Buckling and curling shingles are signs of a deteriorating roof. While you may be able to see buckling or curling from the ground, the best thing to do is call a professional to assess your roof. Here’s a quick look at these terms:
- Curling: Curling is a common problem in roofs that is pretty easy to spot. Major curling will disrupt the uniform look of your roof. For example, there will be a row of flat shingles, but a row around it may have several curling shingles that stick out. One reason for curling is improper storage of the shingles prior to installation. Other causes include poor quality materials and natural wear and tear. Curling shingles will leave the structure underneath exposed to the elements—water is the most damaging.
- Buckling: The reasons for buckling shingles are similar to curling shingles. They can form because of things like poor attic ventilation and a lack of insulation, but shingles that buckle could also be caused by poor fastening during the installation process, either with poor back coating or using nails that are the wrong length.
So, why are your shingles buckling and curling? Let’s get some information from an experienced shingle roofer in Salt Lake City, UT.
Shingles not installed properly

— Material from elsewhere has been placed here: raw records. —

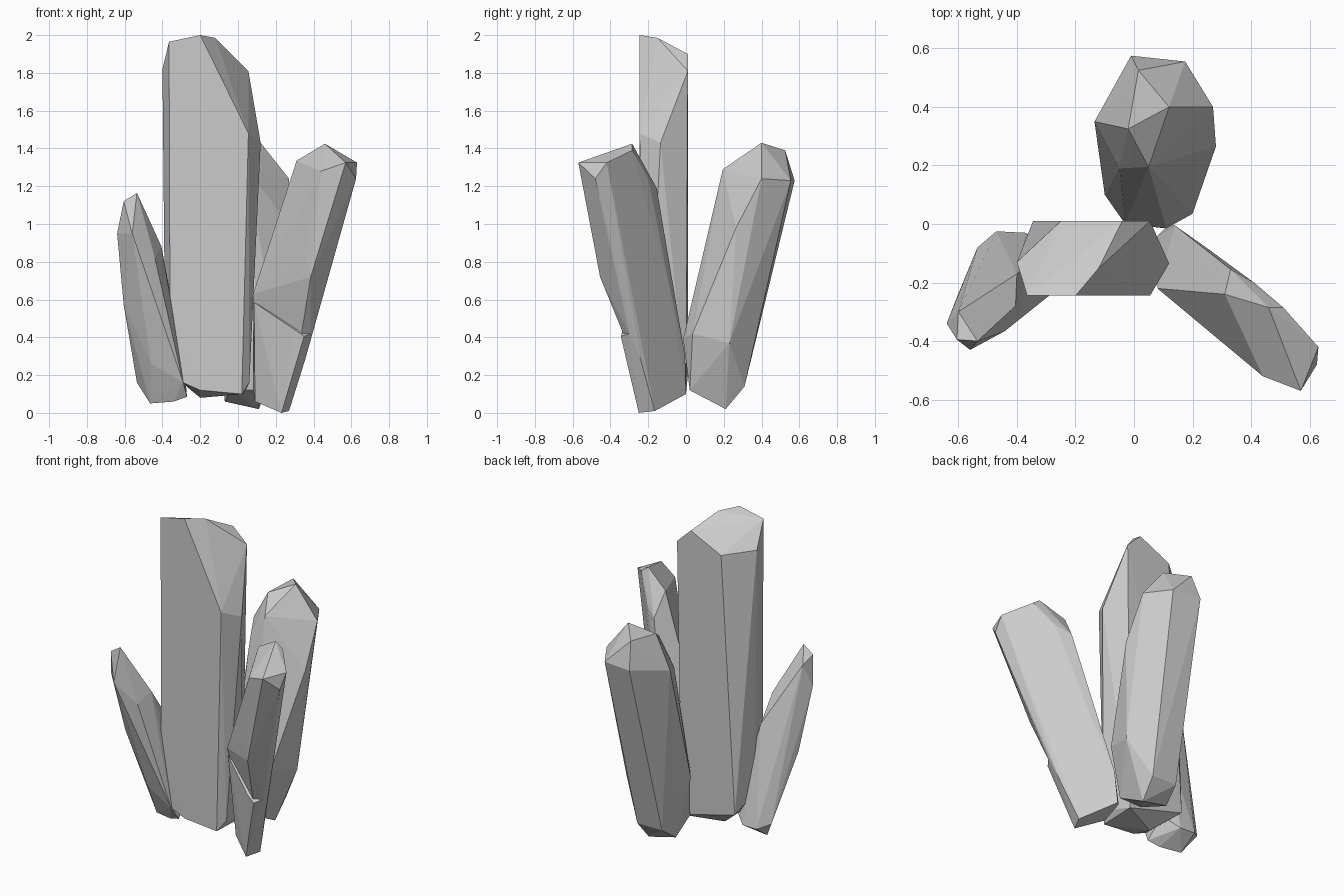
import bpy, bmesh


def crystal(name, *chunks):
    """Flat-faceted crystal: each chunk is the convex hull of its corner points."""
    bm = bmesh.new()
    for points in chunks:
        verts = [bm.verts.new(p) for p in points]
        res = bmesh.ops.convex_hull(bm, input=verts)
        loose = {v for v in res["geom_interior"] + res["geom_unused"]
                 if isinstance(v, bmesh.types.BMVert) and v.is_valid and not v.link_faces}
        bmesh.ops.delete(bm, geom=list(loose), context='VERTS')
    bmesh.ops.recalc_face_normals(bm, faces=bm.faces[:])
    mesh = bpy.data.meshes.new(name)
    bm.to_mesh(mesh)
    bm.free()
    obj = bpy.data.objects.new(name, mesh)
    bpy.context.collection.objects.link(obj)
    return obj


# Tall upright crystal: foot, shoulder, ridge
main_foot = [(-.29, -.24, .16), (-.36, -.245, .5), (-.2, -.24, .12), (.02, -.24, .10),
             (.06, -.2, .16), (.03, 0, .10), (-.345, .01, .2), (-.2, -.1, .08), (-.385, -.13, .3)]
main_shoulder = [(-.40, -.13, 1.82), (-.365, -.245, 1.965), (-.25, .01, 1.8),
                 (.055, -.245, 1.48), (.12, -.135, 1.43), (.055, .01, 1.81)]
main_ridge = [(-.2, -.245, 2.0), (-.12, -.15, 1.985), (-.04, .01, 1.9)]
crystal("main_crystal", main_foot + main_shoulder + main_ridge)

# Back crystal, leaning backwards
back_foot = [(.11, .21, .02), (-.07, .2, .06), (.12, .31, .14), (-.05, .31, .14), (.25, .23, .37),
             (.12, .02, .12), (-.04, .02, .12), (.11, -.015, .39), (-.03, 0, .39),
             (-.10, .1, .42), (.2, .035, .42)]
back_shoulder = [(.28, .265, .98), (.27, .4, 1.24), (.175, .555, 1.23), (-.01, .575, 1.23),
                 (-.135, .35, 1.18), (-.05, .19, 1.12)]
back_tip = [(.05, .195, 1.29), (-.02, .325, 1.37), (.12, .4, 1.43), (.015, .525, 1.39)]
crystal("back_crystal", back_foot + back_shoulder + back_tip)

# Small left crystal, leaning outwards
left_foot = [(-.465, -.14, .05), (-.34, -.18, .06), (-.27, -.2, .085), (-.535, -.08, .16),
             (-.47, -.025, .13), (-.37, -.03, .13), (-.28, -.09, .2), (-.46, -.24, .26),
             (-.29, -.245, .16), (-.345, -.26, .5)]
left_shoulder = [(-.605, -.25, .57), (-.64, -.34, .95), (-.56, -.43, .95), (-.44, -.365, .82),
                 (-.405, -.28, .88), (-.40, -.17, .72)]
left_tip = [(-.605, -.395, 1.12), (-.535, -.4, 1.165), (-.6, -.3, 1.09)]
crystal("left_crystal", left_foot + left_shoulder + left_tip)

# Right crystal, leaning outwards, with a chipped step above its stub
right_tip = [(.46, -.285, 1.425), (.31, -.24, 1.335), (.51, -.285, 1.39), (.33, -.155, 1.19),
             (.41, -.2, 1.24), (.63, -.42, 1.325), (.625, -.48, 1.24), (.57, -.57, 1.325),
             (.44, -.52, 1.28)]
right_waist = [(.08, -.22, .63), (.355, -.44, .84), (.385, -.455, .72), (.33, -.32, .42),
               (.26, -.09, .68)]
right_back = [(.14, -.005, .3), (.12, 0, .1), (.08, -.04, .12), (.27, -.165, .01),
              (.355, -.24, .28), (.385, -.3, .42)]
right_stub = [(.35, -.345, .405), (.30, -.335, .44), (.085, -.22, .585),
              (.23, -.25, 0), (.09, -.15, .06)]
crystal("right_crystal", right_tip + right_waist + right_back, right_stub + right_back)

A top reason for buckling and curling shingles is improper installation. The installer didn’t use enough nails to hold each shingle or placed nails in the wrong spots. Both of these things are sure to make your shingles curl. Why? Whether there are not enough nails or incorrect nail placement, the shingles in question will slowly pull up from the roof and become loose.
Shingles don’t line up properly
Adhesive strips called tar lines are found on each shingle. This tar line must line up on each shingle or it won’t adhere properly. So, if the shingles were not lined up right, they will curl, and may even fall off in time.
Attic has poor ventilation
The hot air in your home will rise upward—this means it will reach the attic. Hot air won’t be an issue for well-ventilated attics. Any excess moisture will simply circulate around the space and leave the attic. On the other hand, an attic with poor ventilation will trap in all the moisture from the hot air. If moisture gets into the decking, mold will form, and you could end up with curling shingles.
Roof over a roof
Multiple layers of roofing can cause shingles to buckle and curl. This type of roof has a second roof placed directly on top of an old one. Though this is not usually recommended by professionals, a homeowner may choose this option in an effort to cut costs—it’s cheaper to add a second layer than to remove an old roof and install all new materials. The downside to layering is that the second layer of shingles won’t be as secure as the original shingles, meaning they can more easily be blown off or curled by strong winds.
Contact Stubbs Roofing, Inc. anytime for more information or to speak with a shingle roofer in Salt Lake City, UT!
Categorised in: Shingle Roofer
This post was written by Writer